INSTRUCTIONS TO FOLLOW:
Work through the entries below and show every line in which "edge" is found.
::::::
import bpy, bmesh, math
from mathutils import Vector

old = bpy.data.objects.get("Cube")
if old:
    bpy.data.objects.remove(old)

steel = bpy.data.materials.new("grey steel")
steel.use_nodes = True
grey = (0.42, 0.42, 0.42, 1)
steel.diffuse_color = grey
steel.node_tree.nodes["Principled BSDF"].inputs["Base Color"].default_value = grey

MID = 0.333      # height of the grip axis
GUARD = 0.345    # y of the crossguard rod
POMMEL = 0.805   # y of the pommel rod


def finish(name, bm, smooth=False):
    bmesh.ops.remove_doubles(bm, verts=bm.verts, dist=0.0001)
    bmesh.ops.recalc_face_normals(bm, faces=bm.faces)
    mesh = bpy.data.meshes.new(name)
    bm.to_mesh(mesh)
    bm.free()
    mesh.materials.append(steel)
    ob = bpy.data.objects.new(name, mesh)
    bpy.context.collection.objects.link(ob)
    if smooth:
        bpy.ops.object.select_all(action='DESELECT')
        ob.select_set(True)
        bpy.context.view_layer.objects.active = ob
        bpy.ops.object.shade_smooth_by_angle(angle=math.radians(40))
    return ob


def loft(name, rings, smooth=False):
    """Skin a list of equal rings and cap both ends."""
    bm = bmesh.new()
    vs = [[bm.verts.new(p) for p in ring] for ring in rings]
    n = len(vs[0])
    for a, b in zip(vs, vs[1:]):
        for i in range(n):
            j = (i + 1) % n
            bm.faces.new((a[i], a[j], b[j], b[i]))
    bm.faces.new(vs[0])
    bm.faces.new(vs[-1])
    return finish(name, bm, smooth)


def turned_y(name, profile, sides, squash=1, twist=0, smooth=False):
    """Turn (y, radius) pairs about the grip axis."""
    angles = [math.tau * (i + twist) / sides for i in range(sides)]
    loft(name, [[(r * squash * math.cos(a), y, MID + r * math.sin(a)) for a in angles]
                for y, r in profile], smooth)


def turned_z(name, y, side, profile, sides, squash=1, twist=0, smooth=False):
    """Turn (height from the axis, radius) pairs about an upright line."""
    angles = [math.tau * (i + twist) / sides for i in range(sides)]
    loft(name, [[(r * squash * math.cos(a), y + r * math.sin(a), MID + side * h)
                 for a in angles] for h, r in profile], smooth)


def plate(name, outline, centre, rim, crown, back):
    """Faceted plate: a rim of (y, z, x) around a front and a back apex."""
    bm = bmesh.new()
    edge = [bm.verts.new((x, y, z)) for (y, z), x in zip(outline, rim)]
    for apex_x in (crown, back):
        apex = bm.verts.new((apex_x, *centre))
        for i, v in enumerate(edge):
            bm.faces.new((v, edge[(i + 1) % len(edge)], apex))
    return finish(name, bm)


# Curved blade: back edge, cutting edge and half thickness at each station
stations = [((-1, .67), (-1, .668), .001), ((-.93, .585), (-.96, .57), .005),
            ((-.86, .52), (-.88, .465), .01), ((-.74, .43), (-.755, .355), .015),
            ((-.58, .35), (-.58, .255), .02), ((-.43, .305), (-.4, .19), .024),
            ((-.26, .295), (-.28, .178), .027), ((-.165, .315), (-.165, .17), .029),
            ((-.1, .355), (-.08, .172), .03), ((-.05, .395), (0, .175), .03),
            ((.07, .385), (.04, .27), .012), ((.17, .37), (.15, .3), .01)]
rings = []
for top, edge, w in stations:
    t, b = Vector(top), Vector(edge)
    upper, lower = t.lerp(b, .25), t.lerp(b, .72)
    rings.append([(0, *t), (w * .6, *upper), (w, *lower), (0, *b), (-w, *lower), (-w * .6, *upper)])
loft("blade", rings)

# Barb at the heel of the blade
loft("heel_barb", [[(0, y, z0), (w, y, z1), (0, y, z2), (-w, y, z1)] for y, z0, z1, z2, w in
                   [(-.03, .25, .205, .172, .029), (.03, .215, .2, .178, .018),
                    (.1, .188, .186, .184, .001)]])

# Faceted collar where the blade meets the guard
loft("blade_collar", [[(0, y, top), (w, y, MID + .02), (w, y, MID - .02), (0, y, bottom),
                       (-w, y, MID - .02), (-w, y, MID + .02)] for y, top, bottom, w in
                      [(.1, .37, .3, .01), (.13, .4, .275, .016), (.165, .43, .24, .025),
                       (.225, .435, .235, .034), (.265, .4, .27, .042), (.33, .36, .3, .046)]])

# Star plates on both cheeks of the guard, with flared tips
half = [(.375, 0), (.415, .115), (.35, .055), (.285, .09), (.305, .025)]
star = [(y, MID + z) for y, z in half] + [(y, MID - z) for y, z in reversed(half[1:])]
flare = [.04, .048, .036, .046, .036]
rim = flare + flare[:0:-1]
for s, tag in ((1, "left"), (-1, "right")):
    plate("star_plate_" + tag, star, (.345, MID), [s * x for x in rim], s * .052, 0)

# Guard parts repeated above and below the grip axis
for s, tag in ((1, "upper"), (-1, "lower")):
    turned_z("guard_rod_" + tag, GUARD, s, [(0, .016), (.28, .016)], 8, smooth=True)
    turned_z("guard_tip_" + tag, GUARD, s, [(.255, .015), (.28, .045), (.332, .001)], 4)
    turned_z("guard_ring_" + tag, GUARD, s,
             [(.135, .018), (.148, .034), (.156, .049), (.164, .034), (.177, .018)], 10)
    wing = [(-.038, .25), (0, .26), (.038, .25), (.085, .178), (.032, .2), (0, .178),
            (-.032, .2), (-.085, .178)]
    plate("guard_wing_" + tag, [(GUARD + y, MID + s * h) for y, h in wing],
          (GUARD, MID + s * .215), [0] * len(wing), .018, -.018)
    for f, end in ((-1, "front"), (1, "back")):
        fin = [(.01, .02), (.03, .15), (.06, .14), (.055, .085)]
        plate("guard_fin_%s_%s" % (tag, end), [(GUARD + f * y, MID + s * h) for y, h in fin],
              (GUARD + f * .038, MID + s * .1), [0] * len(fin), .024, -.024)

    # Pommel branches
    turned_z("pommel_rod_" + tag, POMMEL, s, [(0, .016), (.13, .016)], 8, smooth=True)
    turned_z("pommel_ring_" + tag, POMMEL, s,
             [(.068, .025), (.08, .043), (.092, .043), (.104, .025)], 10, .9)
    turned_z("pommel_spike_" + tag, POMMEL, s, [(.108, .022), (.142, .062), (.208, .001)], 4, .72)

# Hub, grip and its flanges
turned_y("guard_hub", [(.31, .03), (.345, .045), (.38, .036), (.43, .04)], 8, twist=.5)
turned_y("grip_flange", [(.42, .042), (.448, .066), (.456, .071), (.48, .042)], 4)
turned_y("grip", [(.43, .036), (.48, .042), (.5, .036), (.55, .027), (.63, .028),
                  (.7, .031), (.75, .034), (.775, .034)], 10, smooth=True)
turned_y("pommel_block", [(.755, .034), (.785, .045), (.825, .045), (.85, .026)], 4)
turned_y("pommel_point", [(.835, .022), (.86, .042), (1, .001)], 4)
::::::
REPLY:
    edge = [bm.verts.new((x, y, z)) for (y, z), x in zip(outline, rim)]
        for i, v in enumerate(edge):
            bm.faces.new((v, edge[(i + 1) % len(edge)], apex))
# Curved blade: back edge, cutting edge and half thickness at each station
for top, edge, w in stations:
    t, b = Vector(top), Vector(edge)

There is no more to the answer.